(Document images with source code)
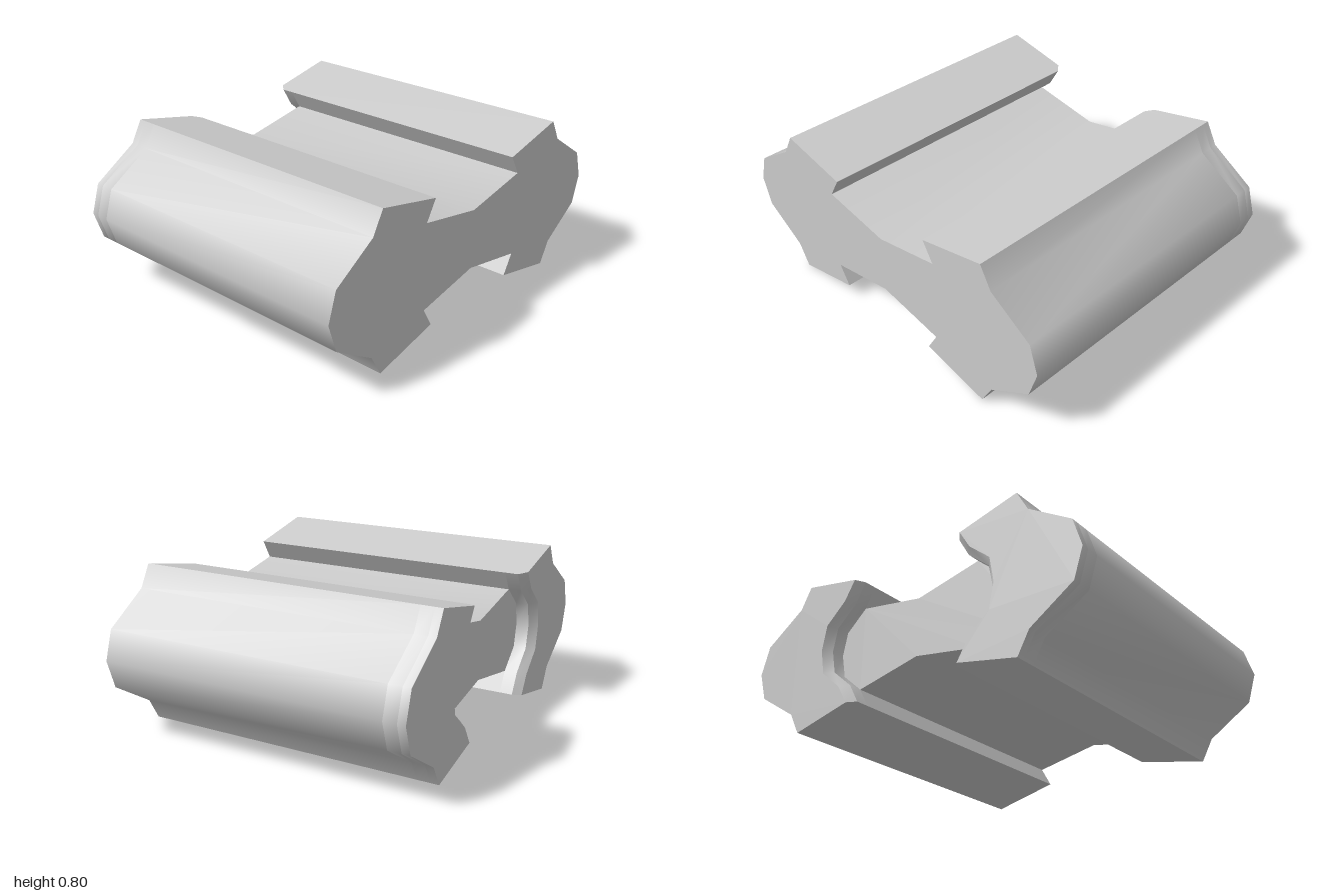
import * as THREE from 'three';
import { toCreasedNormals } from 'three/addons/utils/BufferGeometryUtils.js';

const MID = 0.4, FRONT = 0.783, BACK = -0.783, FLOOR = -0.677, BEVEL = -0.743;
const CREASE = 0.75;

// Upper right quarter of the outline, from the side tip to the lip of the jaw
const outer = [[1, 0.4], [0.954, 0.545], [0.728, 0.69], [0.667, 0.8]];
// Inner wall of the back recess, and the same wall after the bevel
const wall = [[0.305, 0.72], [0.363, 0.62], [0.48, 0.52], [0.505, 0.4]];
const wallBevelled = [[0.34, 0.728], [0.4, 0.63], [0.516, 0.53], [0.541, 0.4]];

const flipY = ([x, y]) => [x, 2 * MID - y];
const flipX = ([x, y]) => [-x, y];
const mirrored = (points, flip) => points.map(flip).reverse();

function extrude(points, z0, z1) {
  const shape = new THREE.Shape(points.map(([x, y]) => new THREE.Vector2(x, y)));
  const geometry = new THREE.ExtrudeGeometry(shape, { depth: z1 - z0, bevelEnabled: false });
  return geometry.translate(0, 0, z0);
}

function addMesh(group, name, geometry) {
  const material = new THREE.MeshStandardMaterial({ color: 0xcccccc });
  const mesh = new THREE.Mesh(toCreasedNormals(geometry, CREASE), material);
  mesh.name = name;
  group.add(mesh);
}

// Closed outline of one side block, from its top half
function blockOutline(inner) {
  const top = [...outer, ...inner];
  return [...top, ...mirrored(top.slice(1, -1), flipY)];
}

export function createModel() {
  const group = new THREE.Group();
  group.name = 'doubleDovetailBlock';

  // Main body: the full double dovetail profile
  const quarter = [...outer, ...wall.slice(0, 2)];
  const top = [...quarter, [0, 0.552], ...mirrored(quarter, flipX)];
  const profile = [...top, ...mirrored(top.slice(1, -1), flipY)];
  addMesh(group, 'body', extrude(profile, FLOOR, FRONT));

  // Side blocks standing proud at the back, around the recess
  for (const side of [1, -1]) {
    const place = ([x, y]) => [side * x, y];
    const from = blockOutline(wall).map(place);
    const to = blockOutline(wallBevelled).map(place);
    const label = side > 0 ? 'left' : 'right';
    addMesh(group, label + 'RecessWall', extrude(from, BEVEL, FLOOR));

    // Bevelled rim: pull the inner edge outwards at the back face
    const rim = extrude(from, BACK, BEVEL);
    const pos = rim.attributes.position;
    for (let i = 0; i < pos.count; i++) {
      if (pos.getZ(i) > (BACK + BEVEL) / 2) continue;
      const k = from.findIndex(([x, y]) => Math.hypot(x - pos.getX(i), y - pos.getY(i)) < 1e-4);
      pos.setXY(i, to[k][0], to[k][1]);
    }
    addMesh(group, label + 'RecessRim', rim);
  }
  return group;
}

» How to complete this task:
The lines to reproduce run from the one that contains "const to = blockOutline(wallBevelled).map(place);" through the last line above; copy them exactly.

» Task result:
    const to = blockOutline(wallBevelled).map(place);
    const label = side > 0 ? 'left' : 'right';
    addMesh(group, label + 'RecessWall', extrude(from, BEVEL, FLOOR));

    // Bevelled rim: pull the inner edge outwards at the back face
    const rim = extrude(from, BACK, BEVEL);
    const pos = rim.attributes.position;
    for (let i = 0; i < pos.count; i++) {
      if (pos.getZ(i) > (BACK + BEVEL) / 2) continue;
      const k = from.findIndex(([x, y]) => Math.hypot(x - pos.getX(i), y - pos.getY(i)) < 1e-4);
      pos.setXY(i, to[k][0], to[k][1]);
    }
    addMesh(group, label + 'RecessRim', rim);
  }
  return group;
}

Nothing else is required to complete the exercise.